What the task asks => Exact reproduction required: the lines below from the line with "t) - slope_b" to the line with "grow = 1 + fold", both ends included, and no others.

(Data items)
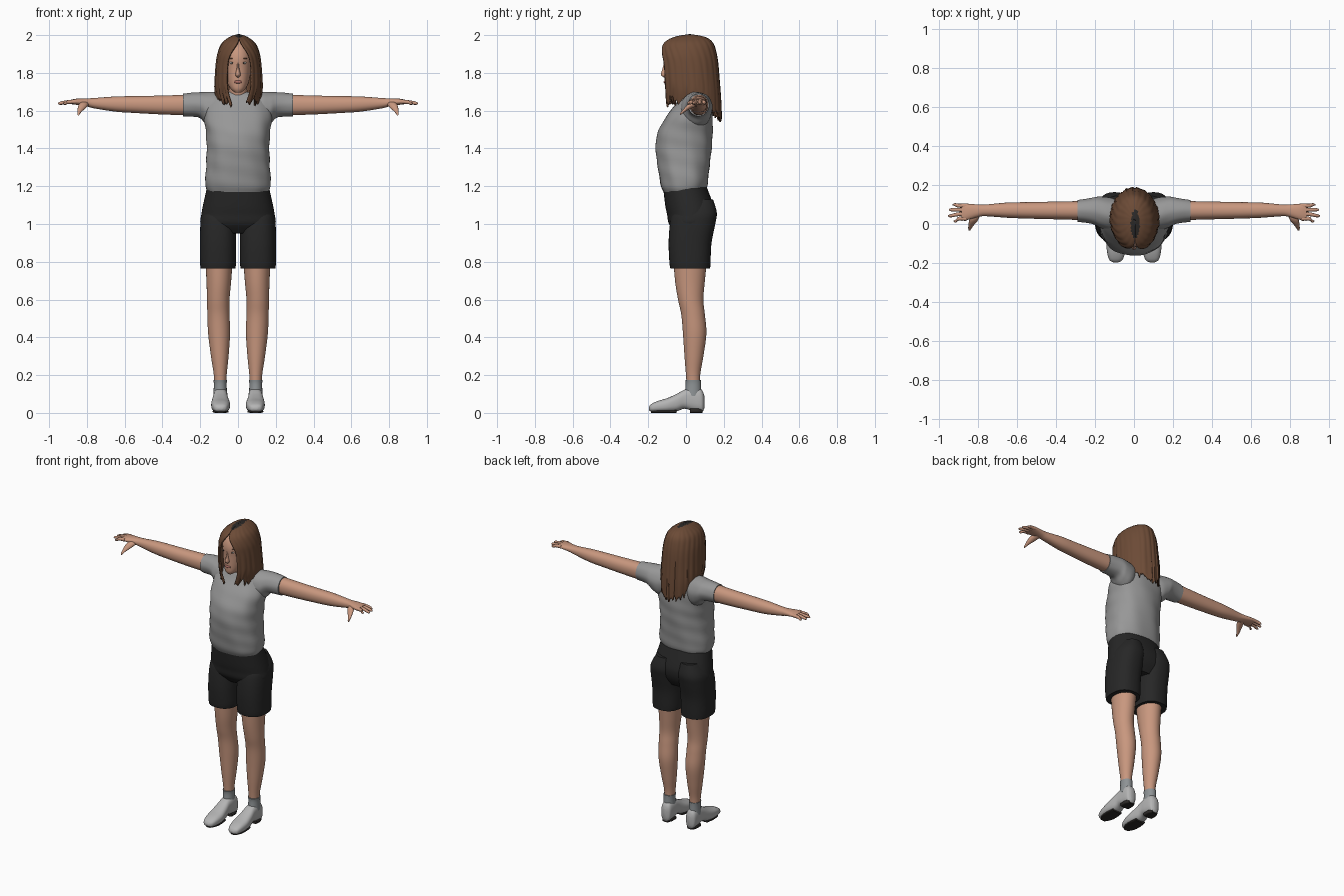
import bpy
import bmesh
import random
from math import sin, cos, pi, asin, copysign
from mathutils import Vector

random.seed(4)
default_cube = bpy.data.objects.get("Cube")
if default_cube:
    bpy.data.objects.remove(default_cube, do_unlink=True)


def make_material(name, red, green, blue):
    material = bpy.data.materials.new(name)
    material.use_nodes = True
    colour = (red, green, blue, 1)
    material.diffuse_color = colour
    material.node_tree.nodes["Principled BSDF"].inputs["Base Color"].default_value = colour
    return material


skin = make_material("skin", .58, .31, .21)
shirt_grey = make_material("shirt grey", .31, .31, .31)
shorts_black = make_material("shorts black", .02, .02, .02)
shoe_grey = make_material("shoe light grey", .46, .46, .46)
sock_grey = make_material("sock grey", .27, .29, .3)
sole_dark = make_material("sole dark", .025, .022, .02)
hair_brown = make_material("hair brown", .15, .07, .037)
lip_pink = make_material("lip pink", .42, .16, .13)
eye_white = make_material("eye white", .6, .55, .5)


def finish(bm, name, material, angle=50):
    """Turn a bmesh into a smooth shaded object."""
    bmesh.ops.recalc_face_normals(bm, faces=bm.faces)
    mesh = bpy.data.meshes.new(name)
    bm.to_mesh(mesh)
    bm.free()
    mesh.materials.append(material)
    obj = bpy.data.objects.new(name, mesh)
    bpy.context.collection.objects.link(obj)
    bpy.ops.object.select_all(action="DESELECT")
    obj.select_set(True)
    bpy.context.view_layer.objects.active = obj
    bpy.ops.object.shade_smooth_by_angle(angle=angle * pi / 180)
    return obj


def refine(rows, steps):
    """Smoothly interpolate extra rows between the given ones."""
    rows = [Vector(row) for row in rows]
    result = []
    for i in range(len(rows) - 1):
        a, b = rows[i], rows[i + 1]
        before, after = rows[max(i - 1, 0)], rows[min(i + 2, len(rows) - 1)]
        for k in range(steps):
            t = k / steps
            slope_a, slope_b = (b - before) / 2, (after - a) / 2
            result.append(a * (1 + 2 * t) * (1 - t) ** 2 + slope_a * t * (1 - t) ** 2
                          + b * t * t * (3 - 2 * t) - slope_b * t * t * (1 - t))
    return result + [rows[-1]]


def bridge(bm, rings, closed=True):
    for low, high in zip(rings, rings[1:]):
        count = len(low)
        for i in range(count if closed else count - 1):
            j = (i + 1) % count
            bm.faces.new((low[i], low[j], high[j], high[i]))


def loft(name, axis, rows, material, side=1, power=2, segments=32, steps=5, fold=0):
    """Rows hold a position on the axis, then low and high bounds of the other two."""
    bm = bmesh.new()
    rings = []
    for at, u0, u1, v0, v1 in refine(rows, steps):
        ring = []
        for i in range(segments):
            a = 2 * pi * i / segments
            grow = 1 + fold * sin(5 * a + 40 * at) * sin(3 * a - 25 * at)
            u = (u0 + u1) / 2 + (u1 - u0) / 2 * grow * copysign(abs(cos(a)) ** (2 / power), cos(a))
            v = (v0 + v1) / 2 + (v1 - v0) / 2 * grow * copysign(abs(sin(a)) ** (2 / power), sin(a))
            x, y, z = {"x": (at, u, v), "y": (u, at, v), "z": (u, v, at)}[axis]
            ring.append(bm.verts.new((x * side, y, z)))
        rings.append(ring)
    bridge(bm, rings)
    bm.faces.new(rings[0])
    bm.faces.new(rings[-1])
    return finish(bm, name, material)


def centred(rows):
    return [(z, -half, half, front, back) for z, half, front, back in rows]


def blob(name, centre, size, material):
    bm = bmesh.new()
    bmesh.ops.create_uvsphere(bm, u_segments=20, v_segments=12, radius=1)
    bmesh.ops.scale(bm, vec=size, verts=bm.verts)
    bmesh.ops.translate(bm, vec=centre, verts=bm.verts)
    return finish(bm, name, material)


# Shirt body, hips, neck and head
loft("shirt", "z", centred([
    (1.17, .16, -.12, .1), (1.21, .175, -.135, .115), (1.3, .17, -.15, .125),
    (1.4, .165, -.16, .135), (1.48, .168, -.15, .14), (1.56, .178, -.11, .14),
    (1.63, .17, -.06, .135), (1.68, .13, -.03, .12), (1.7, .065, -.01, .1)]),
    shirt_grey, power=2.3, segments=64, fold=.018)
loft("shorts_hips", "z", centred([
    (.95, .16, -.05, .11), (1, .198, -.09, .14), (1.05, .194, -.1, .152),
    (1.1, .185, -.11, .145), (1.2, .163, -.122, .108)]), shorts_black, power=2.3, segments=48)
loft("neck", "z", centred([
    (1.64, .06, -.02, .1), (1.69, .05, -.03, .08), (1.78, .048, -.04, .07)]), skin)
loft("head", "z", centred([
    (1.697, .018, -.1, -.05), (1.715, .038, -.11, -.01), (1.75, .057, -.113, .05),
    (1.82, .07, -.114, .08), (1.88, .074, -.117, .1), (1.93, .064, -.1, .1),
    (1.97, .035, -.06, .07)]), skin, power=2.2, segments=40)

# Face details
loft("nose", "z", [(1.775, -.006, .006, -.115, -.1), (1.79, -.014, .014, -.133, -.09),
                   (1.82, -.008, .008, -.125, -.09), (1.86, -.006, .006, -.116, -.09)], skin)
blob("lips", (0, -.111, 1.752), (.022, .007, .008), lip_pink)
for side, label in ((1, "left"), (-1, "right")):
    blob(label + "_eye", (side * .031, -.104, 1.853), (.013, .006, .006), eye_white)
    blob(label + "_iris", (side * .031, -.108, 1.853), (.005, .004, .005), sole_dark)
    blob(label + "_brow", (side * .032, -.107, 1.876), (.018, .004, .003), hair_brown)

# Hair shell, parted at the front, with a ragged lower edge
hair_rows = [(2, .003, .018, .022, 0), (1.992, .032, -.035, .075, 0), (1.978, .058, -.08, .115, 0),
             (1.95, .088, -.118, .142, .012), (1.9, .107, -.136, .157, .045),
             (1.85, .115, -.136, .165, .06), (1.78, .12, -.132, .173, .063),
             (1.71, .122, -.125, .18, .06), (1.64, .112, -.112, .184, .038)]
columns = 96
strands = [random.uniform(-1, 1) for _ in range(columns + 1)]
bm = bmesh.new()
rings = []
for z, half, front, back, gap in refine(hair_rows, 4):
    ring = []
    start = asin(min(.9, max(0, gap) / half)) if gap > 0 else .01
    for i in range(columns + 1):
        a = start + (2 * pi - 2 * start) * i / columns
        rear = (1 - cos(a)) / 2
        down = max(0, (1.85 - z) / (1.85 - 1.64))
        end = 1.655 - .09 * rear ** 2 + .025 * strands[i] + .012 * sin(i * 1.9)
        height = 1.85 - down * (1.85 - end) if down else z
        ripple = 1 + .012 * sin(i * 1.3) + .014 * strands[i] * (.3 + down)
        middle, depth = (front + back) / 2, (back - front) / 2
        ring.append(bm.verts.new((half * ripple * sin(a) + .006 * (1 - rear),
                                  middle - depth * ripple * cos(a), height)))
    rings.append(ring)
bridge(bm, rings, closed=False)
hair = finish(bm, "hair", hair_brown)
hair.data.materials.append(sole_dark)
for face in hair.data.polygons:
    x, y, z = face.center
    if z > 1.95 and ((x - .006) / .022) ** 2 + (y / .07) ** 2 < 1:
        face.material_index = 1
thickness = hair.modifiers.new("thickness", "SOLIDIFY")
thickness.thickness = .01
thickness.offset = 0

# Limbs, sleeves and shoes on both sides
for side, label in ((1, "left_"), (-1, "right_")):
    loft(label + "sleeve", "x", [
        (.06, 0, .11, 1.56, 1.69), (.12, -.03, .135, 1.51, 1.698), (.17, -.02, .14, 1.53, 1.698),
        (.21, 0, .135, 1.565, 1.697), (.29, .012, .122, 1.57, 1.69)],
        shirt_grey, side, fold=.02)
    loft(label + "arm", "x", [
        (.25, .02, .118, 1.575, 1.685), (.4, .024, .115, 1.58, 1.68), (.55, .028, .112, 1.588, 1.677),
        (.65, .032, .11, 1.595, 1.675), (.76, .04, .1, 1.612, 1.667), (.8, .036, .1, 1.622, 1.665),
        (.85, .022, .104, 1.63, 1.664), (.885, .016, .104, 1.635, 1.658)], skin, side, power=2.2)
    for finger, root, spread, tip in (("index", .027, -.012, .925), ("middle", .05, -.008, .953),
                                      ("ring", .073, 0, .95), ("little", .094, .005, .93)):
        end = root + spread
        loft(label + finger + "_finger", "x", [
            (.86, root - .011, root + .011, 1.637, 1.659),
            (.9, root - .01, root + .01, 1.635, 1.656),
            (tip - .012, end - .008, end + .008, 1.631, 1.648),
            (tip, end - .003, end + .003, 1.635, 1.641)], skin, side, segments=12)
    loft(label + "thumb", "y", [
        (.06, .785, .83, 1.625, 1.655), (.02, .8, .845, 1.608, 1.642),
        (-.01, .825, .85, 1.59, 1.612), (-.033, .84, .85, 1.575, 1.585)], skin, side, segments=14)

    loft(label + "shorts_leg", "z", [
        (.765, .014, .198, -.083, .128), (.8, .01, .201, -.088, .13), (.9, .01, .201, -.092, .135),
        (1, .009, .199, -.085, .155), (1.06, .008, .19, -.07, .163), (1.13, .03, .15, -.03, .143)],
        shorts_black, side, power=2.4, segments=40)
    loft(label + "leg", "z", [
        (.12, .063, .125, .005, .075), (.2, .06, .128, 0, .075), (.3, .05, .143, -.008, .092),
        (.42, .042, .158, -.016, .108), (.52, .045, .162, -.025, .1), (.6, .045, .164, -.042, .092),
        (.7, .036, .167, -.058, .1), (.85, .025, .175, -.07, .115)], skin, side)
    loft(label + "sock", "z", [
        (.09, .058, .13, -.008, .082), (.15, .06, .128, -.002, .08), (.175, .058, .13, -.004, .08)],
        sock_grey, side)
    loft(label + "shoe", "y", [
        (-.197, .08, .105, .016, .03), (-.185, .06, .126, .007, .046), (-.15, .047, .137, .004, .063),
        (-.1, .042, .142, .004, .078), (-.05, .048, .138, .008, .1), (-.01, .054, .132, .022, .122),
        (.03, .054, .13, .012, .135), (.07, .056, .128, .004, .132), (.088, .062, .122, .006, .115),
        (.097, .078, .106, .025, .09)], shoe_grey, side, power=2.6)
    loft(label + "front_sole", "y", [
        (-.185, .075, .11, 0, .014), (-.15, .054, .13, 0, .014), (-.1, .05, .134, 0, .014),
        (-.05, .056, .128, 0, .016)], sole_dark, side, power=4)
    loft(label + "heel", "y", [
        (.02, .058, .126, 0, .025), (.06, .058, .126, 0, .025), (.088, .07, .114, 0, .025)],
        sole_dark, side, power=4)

Task output =>
                          + b * t * t * (3 - 2 * t) - slope_b * t * t * (1 - t))
    return result + [rows[-1]]


def bridge(bm, rings, closed=True):
    for low, high in zip(rings, rings[1:]):
        count = len(low)
        for i in range(count if closed else count - 1):
            j = (i + 1) % count
            bm.faces.new((low[i], low[j], high[j], high[i]))


def loft(name, axis, rows, material, side=1, power=2, segments=32, steps=5, fold=0):
    """Rows hold a position on the axis, then low and high bounds of the other two."""
    bm = bmesh.new()
    rings = []
    for at, u0, u1, v0, v1 in refine(rows, steps):
        ring = []
        for i in range(segments):
            a = 2 * pi * i / segments
            grow = 1 + fold * sin(5 * a + 40 * at) * sin(3 * a - 25 * at)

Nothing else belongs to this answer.